By Rabbi Alex Freedman.
When people think of Rabbi Harold Kushner – the Conservative rabbi who passed away Friday at age 88 – they often associate him with the best-selling 1981 book “When Bad Things Happen to Good People.” And correctly so. That was a wonderful example of sharing Jewish wisdom with the larger world. If that had been his only teaching, Dayeinu – that would have been enough of a career accomplishment.
While I did read that book years ago, it’s not how I think of him as a teacher. That’s because I am grateful to learn from him in a very real way every single week – and you might too without even realizing it.
He was the editor of the Etz Hayim Humash commentary below the line (Drash). So if you are ever in shul following the Torah reading with the Humash, and your eyes wander to the bottom of the page, you are reading Kushner. These comments and insights share timeless treasures from the Torah verses. These short sentences instantly help us understand sometimes cryptic passages and stories. And they add holiness to those precious words.
Here is but one example from this week’s reading, Emor. The topic is the role of priests and how to maintain their ritual purity. The Torah says “and you must treat [the Priests] as holy, since they offer the food of your God; they shall be holy to you, for I the Lord who sanctify you am holy” (Lv. 21:8).
Let me quote Kushner’s comment on that idea:
“Rabbis and cantors are no different from other Jews. They have no special powers; no obligations devolve on them that do not apply to all Jews. ‘Ten shoemakers can make a Minyan but nine rabbis can’t.’ Nonetheless, they are considered Klei Kodesh – instruments of holiness – because, through their knowledge and teaching and by life, character, and commitments, they show the way to a life of holiness.”
Rabbi Kushner was a mensch and certainly did not intend to glorify himself with those words. But those same words certainly apply to him. Many of us – plenty of rabbis included – have followed his lead to a life of holiness.

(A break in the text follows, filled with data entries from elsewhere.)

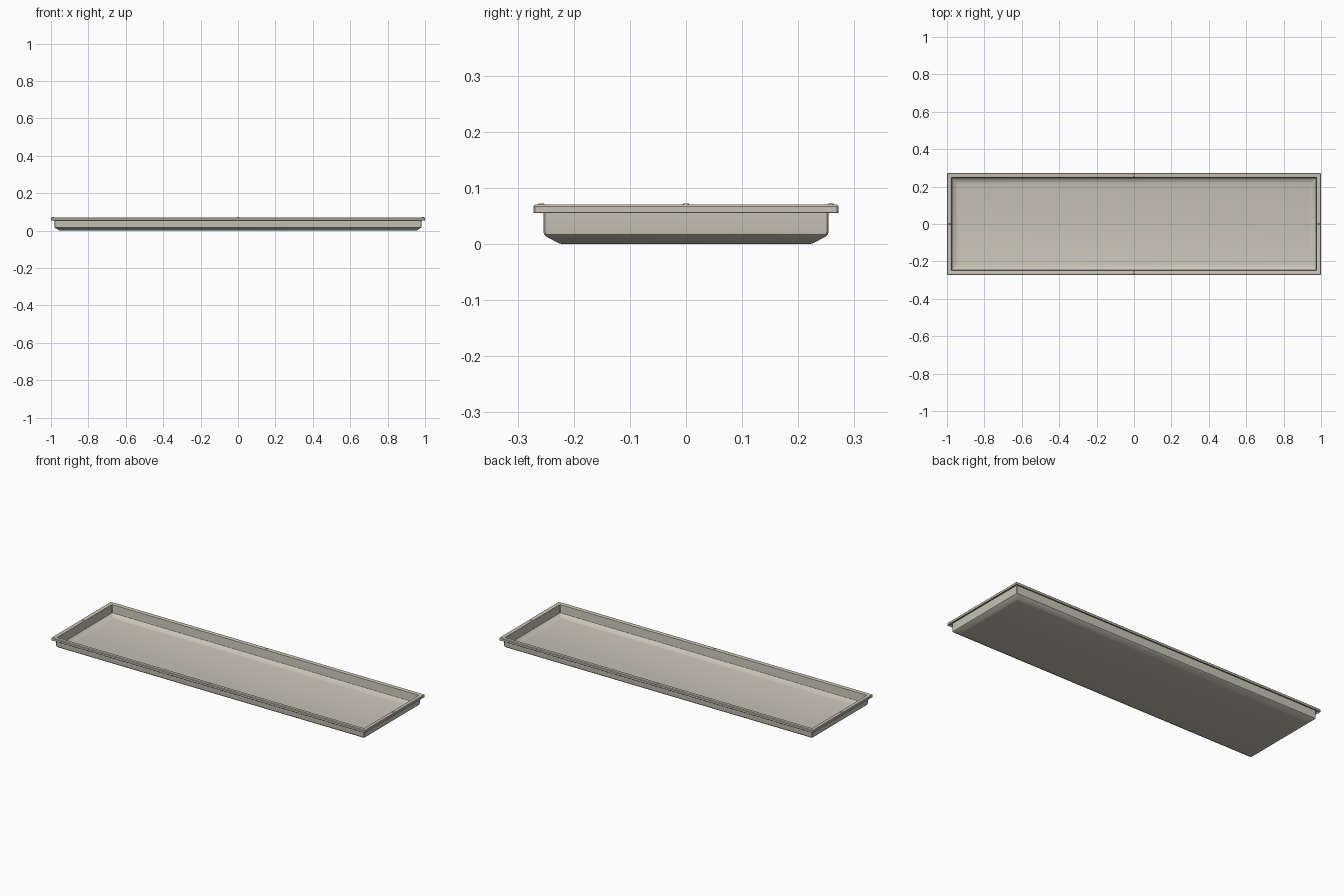
import bpy, bmesh

if "Cube" in bpy.data.objects:
    bpy.data.objects.remove(bpy.data.objects["Cube"])

HALF_X, HALF_Y = 1.0, 0.272

stone = bpy.data.materials.new("warm grey")
stone.diffuse_color = (0.58, 0.55, 0.47, 1)
stone.use_nodes = True
stone.node_tree.nodes["Principled BSDF"].inputs["Base Color"].default_value = stone.diffuse_color


def finish(bm, name):
    bmesh.ops.recalc_face_normals(bm, faces=bm.faces)
    mesh = bpy.data.meshes.new(name)
    bm.to_mesh(mesh)
    bm.free()
    mesh.materials.append(stone)
    obj = bpy.data.objects.new(name, mesh)
    bpy.context.collection.objects.link(obj)
    bpy.ops.object.select_all(action='DESELECT')
    obj.select_set(True)
    bpy.context.view_layer.objects.active = obj
    bpy.ops.object.shade_smooth_by_angle(angle=0.5)
    return obj


def ring(bm, inset, z):
    """Rectangular loop with small clipped corners."""
    x, y, c = HALF_X - inset, HALF_Y - inset, 0.003
    pts = [(x, y - c), (x - c, y), (c - x, y), (-x, y - c),
           (-x, c - y), (c - x, -y), (x - c, -y), (x, c - y)]
    return [bm.verts.new((px, py, z)) for px, py in pts]


# Tray section as (inset from the rim edge, height), underside to inner floor
profile = [
    (0.050, 0.000), (0.046, 0.001), (0.023, 0.013), (0.019, 0.017),
    (0.018, 0.022), (0.018, 0.063),                    # outer wall
    (0.005, 0.063), (0.005, 0.055), (0.001, 0.055),    # under the rim
    (0.000, 0.056), (0.000, 0.067), (0.003, 0.070),    # rim edge
    (0.020, 0.070), (0.023, 0.068),                    # rim top
    (0.026, 0.022), (0.029, 0.018),                    # inner wall
    (0.047, 0.008), (0.055, 0.006),                    # inner slope
]
bm = bmesh.new()
rings = [ring(bm, i, z) for i, z in profile]
for a, b in zip(rings, rings[1:]):
    for k in range(8):
        n = (k + 1) % 8
        bm.faces.new((a[k], a[n], b[n], b[k]))
bm.faces.new(rings[0])
bm.faces.new(rings[-1])
finish(bm, "tray")

# Small locating nubs in the middle of each rim side
for side, x, y in (("right", 0.988, 0), ("left", -0.988, 0),
                   ("back", 0, 0.258), ("front", 0, -0.258)):
    bm = bmesh.new()
    bmesh.ops.create_cone(bm, cap_ends=True, segments=16,
                          radius1=0.008, radius2=0.005, depth=0.004)
    bmesh.ops.translate(bm, verts=bm.verts, vec=(x, y, 0.070))
    finish(bm, side + "_rim_nub")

While he has sadly passed away, his words endure forever for they are printed for all of us to read. I and many other Jews who read the Humash every week will continue to learn from his wisdom without end.
May his memory be a blessing.